Royal Crescent, Bath, UK – Best Places to Visit
Crescent, Bath City, viewed from across the green
The Georgian style Royal Crescent was finished in 1771, the same year as the new Assembly Rooms in upper Bath, UK, were completed. It was the first “crescent” built in Great Britain and as Bath was a great social hub for 18th-century society, visitors needed an elegant place to stay.
Found at the end of Brock Street which leads off the Circus, the Crescent was designed by John Wood the Younger, the son of the architect of the Bath Circus and Brock Street, as a stately part of the Upper Town.
The foundation stone of Number 1 Royal Crescent was laid in 1767 and the house first leased to Thomas Brock in 1769. John Wood found investors and developed the land and thirty houses were built around a half -Colosseum shape with large Ionic columns set on high bases.
Purchasers had to accept the exterior design and floor levels designed by Wood but could do whatever they wanted with the interior which meant that all the interiors were different. The main reception room is at the front on the first floor and the basement has the kitchen and servants quarters. Many distinguished people have lived in these homes over the years as the Royal Crescent has beautiful views across the town & valley.
Not far from the Crescent is the the Circus, designed by John Wood the Elder, though he didn’t live to see them completed. The Circus is the same design as the Crescent and contains 3 segments of townhouses, each of equal length forming a circle. John Wood the Younger and his father were interested in the occult and Masonic symbolism so, from the air, the Crescent and the Circus form the Masonic sign of the sun and moon. Above the city is another visible Masonic symbol, the Key, made up of the Circus, Gay Street and Queens Square.
The basic concept of the Royal Crescent is evident all over Bath. Milsom Street, Kensington Place, St.James’ Square and the Circus are some examples. These groups of houses have a low pitched gable over the central house and the two end houses.
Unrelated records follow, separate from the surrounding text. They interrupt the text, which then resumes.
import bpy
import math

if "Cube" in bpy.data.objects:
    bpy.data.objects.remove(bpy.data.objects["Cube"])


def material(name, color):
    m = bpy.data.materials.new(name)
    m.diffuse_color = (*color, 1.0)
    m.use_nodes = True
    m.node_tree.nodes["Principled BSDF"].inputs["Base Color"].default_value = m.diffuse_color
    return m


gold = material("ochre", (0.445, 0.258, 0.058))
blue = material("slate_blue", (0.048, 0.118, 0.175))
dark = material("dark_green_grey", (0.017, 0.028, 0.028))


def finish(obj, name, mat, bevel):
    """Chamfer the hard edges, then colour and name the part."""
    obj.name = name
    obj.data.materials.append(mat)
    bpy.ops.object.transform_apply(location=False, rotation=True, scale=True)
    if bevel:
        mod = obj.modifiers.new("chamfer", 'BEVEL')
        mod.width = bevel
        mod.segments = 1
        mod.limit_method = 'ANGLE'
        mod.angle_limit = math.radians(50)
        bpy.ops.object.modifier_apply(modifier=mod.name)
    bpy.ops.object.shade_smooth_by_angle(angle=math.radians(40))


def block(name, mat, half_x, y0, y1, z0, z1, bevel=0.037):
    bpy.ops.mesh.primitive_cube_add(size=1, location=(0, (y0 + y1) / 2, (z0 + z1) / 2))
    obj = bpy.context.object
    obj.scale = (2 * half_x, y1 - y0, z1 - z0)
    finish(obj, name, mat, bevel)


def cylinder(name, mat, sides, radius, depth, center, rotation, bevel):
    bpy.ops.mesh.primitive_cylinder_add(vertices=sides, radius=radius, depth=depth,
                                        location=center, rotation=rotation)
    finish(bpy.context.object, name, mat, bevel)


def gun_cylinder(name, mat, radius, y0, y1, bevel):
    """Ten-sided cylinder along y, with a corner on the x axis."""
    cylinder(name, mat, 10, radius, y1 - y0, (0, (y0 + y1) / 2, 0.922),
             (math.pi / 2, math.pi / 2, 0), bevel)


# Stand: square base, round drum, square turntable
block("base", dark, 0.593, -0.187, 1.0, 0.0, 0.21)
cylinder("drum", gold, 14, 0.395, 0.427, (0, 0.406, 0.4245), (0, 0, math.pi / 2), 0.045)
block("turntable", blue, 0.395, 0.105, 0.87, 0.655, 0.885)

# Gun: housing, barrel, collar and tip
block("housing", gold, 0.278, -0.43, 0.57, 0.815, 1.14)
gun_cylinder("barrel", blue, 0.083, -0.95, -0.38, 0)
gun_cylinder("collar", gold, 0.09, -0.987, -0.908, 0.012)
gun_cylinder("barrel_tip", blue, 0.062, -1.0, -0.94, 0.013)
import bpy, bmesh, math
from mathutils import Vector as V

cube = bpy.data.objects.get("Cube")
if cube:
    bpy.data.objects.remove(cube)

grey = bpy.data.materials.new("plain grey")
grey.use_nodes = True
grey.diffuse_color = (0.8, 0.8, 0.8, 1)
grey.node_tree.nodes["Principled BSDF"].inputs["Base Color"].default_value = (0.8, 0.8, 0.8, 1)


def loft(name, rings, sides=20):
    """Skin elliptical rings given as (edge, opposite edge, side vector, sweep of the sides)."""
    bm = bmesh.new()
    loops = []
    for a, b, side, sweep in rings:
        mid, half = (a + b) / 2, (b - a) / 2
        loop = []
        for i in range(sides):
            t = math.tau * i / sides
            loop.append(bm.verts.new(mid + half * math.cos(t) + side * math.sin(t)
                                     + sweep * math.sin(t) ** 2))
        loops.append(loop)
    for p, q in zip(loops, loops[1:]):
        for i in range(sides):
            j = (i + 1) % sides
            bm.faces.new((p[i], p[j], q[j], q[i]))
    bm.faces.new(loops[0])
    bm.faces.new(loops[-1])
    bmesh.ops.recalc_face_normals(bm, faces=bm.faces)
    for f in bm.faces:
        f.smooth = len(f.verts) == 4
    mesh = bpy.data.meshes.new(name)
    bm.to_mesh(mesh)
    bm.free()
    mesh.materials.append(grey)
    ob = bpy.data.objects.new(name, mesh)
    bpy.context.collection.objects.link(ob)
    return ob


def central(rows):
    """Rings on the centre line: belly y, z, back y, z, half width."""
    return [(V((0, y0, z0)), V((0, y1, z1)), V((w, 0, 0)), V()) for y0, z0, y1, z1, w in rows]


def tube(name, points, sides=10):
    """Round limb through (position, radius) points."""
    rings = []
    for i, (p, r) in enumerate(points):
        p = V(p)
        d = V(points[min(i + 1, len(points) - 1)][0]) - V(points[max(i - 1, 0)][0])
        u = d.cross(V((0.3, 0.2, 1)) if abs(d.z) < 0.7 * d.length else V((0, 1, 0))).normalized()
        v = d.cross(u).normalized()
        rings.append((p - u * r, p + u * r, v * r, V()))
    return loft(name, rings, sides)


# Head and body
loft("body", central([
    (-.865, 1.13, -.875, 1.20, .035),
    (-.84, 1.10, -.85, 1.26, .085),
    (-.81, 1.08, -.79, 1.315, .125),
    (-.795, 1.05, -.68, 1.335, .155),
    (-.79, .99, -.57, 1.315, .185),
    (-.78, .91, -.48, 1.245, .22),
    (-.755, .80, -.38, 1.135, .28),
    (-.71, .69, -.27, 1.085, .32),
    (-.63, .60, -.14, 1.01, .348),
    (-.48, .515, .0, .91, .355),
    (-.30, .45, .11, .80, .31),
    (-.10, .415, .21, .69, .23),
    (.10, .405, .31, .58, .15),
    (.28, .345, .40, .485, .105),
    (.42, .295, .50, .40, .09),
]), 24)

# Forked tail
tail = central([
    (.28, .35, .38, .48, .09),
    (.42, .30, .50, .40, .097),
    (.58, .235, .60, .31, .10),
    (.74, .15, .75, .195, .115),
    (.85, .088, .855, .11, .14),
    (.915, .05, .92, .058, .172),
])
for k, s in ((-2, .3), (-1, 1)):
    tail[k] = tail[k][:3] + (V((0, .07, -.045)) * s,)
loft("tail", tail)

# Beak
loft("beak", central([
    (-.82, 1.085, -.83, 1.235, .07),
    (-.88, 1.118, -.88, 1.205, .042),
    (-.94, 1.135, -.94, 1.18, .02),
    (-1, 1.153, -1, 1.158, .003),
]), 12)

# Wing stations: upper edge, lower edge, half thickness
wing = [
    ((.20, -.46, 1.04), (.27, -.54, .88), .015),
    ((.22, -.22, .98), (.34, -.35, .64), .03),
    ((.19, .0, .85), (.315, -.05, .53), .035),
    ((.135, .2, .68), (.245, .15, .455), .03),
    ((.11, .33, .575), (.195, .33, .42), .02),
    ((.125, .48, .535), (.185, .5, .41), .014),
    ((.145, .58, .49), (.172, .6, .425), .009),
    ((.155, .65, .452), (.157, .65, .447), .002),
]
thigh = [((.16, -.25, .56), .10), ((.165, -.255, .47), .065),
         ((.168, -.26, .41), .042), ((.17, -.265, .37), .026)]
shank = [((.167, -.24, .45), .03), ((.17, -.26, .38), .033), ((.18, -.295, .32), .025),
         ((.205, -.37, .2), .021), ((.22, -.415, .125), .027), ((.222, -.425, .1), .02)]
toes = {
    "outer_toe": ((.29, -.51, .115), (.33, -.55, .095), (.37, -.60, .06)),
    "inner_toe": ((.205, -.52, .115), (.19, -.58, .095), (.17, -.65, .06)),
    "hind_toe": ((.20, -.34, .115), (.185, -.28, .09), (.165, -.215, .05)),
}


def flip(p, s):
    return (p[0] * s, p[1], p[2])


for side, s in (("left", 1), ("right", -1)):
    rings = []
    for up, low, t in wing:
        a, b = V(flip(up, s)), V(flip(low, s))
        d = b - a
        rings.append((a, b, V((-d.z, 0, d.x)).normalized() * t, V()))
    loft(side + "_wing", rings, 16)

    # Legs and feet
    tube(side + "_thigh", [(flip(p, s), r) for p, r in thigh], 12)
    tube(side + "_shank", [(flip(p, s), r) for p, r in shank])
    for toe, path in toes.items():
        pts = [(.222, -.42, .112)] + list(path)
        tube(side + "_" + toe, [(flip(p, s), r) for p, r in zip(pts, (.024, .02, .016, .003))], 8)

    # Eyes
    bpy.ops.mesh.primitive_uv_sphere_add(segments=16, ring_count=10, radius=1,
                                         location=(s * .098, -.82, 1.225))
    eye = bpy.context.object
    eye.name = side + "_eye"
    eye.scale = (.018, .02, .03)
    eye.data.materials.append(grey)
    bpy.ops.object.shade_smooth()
Both the central house and the two end houses are built just slightly forward of the rest. Places like The Royal Crescent were referred to as Georgian Terraces. The entire street had a sense of unity. The magnificent sweep of the Royal Crescent creates a impression of a grand palace.
Grassy recreation area in front of Royal Crescent, Bath, UK
The green space below the Royal Crescent was designed so the upper classes could sit there, talk, or for other recreational activities. In middle of the green space is a slight shelf which was designed to keep cattle and sheep from invading the grassy sitting area.
Most of the apartments in the Royal Crescent are still private residences, although some have been split into smaller apartments. In the middle of the crescent is a five star hotel, Royal Crescent Hotel, and is one of only two Grade 1 listed hotels in the UK.
At one end of the crescent, The No. 1 Royal Crescent Museum has restored an entire house to the grandeur of Georgian Bath.
Georgian houses in a crescent copied from the Circus to Royal Crescent, Bath, UK
Royal Crescent, Bath, UK